### What needs to be done
Among the lines below, take the one holding "0.315, GOLD, (1,))", the one holding "0.036, 0.036, GOLD)", and all lines between them. Set them down exactly.

(Recorded data)
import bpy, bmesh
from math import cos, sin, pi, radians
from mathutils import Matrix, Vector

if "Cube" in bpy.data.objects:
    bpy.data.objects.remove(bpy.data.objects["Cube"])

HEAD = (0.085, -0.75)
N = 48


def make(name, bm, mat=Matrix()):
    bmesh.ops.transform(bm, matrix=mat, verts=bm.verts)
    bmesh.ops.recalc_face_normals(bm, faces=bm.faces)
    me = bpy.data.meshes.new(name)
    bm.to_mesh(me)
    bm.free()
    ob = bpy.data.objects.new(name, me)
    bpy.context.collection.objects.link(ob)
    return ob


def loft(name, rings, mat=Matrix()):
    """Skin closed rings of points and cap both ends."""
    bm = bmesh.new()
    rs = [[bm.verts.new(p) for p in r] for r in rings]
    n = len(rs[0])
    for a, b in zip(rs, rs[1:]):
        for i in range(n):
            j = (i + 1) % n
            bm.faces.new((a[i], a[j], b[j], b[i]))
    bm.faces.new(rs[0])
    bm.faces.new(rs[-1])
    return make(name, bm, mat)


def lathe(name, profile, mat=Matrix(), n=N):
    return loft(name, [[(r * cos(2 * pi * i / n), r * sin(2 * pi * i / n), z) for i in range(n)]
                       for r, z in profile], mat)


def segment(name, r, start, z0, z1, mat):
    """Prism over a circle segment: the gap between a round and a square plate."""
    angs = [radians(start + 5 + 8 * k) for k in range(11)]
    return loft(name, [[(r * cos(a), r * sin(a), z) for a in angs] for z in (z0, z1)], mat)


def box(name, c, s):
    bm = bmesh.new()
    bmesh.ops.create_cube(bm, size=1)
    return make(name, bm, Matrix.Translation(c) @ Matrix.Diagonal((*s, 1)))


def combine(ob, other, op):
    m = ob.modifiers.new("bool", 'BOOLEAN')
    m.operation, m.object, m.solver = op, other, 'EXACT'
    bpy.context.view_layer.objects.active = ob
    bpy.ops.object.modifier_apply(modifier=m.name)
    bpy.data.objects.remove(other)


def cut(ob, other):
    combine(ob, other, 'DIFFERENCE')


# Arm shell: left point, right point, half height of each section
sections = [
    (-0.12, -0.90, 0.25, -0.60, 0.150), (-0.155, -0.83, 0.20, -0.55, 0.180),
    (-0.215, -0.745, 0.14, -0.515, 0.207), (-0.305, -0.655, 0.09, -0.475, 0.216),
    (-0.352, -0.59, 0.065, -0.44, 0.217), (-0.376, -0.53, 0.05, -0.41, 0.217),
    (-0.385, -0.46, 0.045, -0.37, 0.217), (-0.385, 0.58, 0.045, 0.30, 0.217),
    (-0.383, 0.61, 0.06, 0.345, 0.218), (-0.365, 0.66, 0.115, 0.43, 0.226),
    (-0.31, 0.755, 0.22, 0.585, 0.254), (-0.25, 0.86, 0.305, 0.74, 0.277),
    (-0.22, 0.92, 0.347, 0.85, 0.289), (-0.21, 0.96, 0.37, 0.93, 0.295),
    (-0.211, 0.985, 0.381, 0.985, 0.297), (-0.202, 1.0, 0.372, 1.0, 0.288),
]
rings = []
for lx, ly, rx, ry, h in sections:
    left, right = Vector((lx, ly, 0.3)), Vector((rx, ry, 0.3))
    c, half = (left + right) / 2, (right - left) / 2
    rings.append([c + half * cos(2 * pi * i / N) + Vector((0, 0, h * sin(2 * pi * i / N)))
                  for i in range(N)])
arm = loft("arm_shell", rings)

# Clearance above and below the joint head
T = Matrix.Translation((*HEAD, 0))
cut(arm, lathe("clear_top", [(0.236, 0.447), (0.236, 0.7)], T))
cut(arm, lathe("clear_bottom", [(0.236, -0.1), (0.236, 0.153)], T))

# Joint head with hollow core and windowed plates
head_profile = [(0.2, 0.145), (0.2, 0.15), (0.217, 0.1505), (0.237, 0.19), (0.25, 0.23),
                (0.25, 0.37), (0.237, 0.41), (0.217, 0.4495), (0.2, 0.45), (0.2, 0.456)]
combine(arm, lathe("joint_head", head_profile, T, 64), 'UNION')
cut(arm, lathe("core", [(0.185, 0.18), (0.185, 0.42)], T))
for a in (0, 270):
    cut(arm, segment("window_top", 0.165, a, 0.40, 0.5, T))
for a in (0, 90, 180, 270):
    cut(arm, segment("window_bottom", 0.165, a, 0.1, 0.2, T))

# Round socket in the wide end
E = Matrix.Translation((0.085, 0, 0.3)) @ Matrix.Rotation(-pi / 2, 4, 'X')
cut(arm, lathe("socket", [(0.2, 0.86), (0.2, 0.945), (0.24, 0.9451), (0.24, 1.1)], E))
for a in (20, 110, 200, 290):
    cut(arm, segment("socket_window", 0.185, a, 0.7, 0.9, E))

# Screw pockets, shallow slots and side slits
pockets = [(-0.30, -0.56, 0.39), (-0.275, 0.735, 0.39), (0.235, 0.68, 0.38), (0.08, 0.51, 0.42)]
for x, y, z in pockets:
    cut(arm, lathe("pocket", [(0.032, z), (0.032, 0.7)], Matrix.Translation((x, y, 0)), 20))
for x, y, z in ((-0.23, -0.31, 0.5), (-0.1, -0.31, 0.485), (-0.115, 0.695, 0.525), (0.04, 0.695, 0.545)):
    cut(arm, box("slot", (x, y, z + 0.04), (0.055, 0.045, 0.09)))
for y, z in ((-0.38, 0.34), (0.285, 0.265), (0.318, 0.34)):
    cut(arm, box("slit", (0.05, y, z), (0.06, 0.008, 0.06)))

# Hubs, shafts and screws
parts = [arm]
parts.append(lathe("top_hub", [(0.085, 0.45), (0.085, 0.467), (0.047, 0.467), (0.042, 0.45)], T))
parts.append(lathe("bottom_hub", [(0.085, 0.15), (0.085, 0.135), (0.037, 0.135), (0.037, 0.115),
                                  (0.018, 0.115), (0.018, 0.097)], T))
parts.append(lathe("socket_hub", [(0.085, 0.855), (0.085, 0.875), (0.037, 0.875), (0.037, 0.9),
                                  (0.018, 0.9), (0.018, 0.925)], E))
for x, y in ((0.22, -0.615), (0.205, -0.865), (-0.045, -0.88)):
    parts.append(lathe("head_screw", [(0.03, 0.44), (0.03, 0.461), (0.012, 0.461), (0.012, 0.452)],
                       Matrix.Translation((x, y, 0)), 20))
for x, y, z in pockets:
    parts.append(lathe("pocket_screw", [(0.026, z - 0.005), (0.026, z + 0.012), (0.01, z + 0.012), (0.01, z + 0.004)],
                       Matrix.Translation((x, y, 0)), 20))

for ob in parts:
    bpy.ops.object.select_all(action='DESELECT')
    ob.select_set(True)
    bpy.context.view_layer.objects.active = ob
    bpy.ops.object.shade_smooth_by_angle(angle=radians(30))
--
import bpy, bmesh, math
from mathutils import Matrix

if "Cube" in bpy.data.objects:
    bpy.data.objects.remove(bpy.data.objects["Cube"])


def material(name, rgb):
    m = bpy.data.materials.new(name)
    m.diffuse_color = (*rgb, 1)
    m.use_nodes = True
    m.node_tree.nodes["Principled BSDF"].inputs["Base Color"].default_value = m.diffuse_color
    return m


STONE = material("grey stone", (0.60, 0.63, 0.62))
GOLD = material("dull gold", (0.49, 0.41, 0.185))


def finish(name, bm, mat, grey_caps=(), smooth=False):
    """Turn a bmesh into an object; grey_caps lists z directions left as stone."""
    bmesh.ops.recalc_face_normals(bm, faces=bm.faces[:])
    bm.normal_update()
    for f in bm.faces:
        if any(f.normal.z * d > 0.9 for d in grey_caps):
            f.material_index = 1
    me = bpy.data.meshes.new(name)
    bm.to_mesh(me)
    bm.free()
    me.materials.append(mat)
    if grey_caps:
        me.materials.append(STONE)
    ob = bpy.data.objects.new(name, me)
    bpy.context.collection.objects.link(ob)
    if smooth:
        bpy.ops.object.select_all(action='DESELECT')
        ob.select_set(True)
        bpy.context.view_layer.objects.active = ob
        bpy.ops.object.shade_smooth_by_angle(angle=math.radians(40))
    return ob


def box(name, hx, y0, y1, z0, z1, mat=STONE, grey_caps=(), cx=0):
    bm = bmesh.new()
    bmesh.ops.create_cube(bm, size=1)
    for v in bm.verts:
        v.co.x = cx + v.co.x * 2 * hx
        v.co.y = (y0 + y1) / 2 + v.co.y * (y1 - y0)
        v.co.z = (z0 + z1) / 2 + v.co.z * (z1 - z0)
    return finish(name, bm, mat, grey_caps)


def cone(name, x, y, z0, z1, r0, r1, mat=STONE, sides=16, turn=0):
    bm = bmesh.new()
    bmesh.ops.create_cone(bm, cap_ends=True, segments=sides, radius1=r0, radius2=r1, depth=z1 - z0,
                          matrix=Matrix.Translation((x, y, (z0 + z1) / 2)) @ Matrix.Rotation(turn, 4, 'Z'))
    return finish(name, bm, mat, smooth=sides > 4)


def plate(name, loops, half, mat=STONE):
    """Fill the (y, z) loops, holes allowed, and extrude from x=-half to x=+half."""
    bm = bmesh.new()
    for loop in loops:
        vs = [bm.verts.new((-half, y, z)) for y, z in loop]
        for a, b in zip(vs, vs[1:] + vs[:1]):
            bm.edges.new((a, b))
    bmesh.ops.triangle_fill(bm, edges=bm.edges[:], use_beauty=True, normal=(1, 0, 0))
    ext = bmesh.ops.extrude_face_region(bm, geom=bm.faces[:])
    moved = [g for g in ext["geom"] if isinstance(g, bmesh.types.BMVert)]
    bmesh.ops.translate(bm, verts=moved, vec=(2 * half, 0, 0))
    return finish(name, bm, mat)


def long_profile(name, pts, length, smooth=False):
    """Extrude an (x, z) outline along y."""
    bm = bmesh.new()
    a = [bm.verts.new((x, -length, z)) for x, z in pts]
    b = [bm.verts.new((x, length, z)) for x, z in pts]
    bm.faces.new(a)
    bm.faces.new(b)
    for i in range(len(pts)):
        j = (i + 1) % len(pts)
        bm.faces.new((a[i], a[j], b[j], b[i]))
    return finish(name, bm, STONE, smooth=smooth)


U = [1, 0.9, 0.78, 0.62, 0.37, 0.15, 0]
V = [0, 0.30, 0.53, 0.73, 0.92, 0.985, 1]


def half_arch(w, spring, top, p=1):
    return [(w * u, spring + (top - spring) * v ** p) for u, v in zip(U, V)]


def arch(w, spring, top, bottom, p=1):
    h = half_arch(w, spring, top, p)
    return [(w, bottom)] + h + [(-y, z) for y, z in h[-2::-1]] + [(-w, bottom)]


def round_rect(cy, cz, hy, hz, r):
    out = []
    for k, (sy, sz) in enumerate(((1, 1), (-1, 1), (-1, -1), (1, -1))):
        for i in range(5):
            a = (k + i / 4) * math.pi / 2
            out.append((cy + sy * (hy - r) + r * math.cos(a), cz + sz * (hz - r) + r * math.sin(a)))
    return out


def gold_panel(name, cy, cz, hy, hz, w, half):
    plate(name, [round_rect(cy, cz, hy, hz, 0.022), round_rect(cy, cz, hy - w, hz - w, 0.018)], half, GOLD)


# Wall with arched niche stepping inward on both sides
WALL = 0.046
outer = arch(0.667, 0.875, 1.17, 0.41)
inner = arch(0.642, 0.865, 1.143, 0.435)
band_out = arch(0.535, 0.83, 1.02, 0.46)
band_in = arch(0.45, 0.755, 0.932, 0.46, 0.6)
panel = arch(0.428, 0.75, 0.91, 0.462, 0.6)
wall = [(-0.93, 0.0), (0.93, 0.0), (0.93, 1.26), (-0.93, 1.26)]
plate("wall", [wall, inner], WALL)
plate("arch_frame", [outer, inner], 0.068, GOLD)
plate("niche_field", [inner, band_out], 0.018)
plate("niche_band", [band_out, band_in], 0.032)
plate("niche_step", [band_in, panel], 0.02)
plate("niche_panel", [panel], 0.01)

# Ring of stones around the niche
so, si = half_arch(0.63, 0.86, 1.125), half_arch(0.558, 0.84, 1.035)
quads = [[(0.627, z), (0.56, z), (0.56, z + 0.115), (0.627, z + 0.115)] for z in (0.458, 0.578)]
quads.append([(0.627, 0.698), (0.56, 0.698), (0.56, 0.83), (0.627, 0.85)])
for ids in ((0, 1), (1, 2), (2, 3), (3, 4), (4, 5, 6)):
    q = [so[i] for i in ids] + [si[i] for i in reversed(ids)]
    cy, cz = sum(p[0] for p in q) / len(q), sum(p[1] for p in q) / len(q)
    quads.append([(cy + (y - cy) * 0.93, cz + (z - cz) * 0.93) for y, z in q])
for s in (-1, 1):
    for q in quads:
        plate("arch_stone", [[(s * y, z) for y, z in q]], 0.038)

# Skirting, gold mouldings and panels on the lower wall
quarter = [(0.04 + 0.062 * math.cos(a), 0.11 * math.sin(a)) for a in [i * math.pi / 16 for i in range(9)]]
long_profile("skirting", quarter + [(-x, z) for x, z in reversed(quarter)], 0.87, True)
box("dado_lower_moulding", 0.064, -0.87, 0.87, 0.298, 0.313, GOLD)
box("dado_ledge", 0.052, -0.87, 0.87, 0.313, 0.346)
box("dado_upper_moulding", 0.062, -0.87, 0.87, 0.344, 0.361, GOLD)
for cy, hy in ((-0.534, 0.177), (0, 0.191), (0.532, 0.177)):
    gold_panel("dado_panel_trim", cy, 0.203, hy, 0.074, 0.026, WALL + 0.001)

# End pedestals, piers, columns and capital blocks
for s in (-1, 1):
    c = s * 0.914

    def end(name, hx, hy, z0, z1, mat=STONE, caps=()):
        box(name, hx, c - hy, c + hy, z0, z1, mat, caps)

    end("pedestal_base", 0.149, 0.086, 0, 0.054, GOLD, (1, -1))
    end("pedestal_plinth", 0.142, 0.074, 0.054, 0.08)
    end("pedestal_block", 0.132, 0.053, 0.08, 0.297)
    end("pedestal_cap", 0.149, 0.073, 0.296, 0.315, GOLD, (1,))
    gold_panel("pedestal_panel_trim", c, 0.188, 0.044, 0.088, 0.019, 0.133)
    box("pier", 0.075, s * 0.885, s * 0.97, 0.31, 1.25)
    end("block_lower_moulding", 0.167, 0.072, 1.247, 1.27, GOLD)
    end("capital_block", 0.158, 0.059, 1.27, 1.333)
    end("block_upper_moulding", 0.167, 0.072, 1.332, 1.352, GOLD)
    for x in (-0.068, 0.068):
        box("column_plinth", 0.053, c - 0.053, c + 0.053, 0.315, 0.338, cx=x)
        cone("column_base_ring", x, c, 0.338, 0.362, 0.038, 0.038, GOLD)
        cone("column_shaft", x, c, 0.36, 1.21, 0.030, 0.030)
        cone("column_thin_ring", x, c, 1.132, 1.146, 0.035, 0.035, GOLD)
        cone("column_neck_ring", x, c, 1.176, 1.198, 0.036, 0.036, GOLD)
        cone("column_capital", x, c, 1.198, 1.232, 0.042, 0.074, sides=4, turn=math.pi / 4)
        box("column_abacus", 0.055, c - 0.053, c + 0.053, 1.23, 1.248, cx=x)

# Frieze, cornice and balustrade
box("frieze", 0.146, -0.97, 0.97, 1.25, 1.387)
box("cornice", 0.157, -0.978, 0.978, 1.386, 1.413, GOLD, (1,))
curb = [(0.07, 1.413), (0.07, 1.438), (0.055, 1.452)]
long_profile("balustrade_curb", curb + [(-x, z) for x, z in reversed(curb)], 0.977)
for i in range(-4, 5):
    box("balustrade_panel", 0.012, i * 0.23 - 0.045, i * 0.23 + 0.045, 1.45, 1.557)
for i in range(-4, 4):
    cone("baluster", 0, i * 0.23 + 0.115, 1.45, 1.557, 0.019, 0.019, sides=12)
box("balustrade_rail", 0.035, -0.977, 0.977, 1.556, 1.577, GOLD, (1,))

### Task result
    end("pedestal_cap", 0.149, 0.073, 0.296, 0.315, GOLD, (1,))
    gold_panel("pedestal_panel_trim", c, 0.188, 0.044, 0.088, 0.019, 0.133)
    box("pier", 0.075, s * 0.885, s * 0.97, 0.31, 1.25)
    end("block_lower_moulding", 0.167, 0.072, 1.247, 1.27, GOLD)
    end("capital_block", 0.158, 0.059, 1.27, 1.333)
    end("block_upper_moulding", 0.167, 0.072, 1.332, 1.352, GOLD)
    for x in (-0.068, 0.068):
        box("column_plinth", 0.053, c - 0.053, c + 0.053, 0.315, 0.338, cx=x)
        cone("column_base_ring", x, c, 0.338, 0.362, 0.038, 0.038, GOLD)
        cone("column_shaft", x, c, 0.36, 1.21, 0.030, 0.030)
        cone("column_thin_ring", x, c, 1.132, 1.146, 0.035, 0.035, GOLD)
        cone("column_neck_ring", x, c, 1.176, 1.198, 0.036, 0.036, GOLD)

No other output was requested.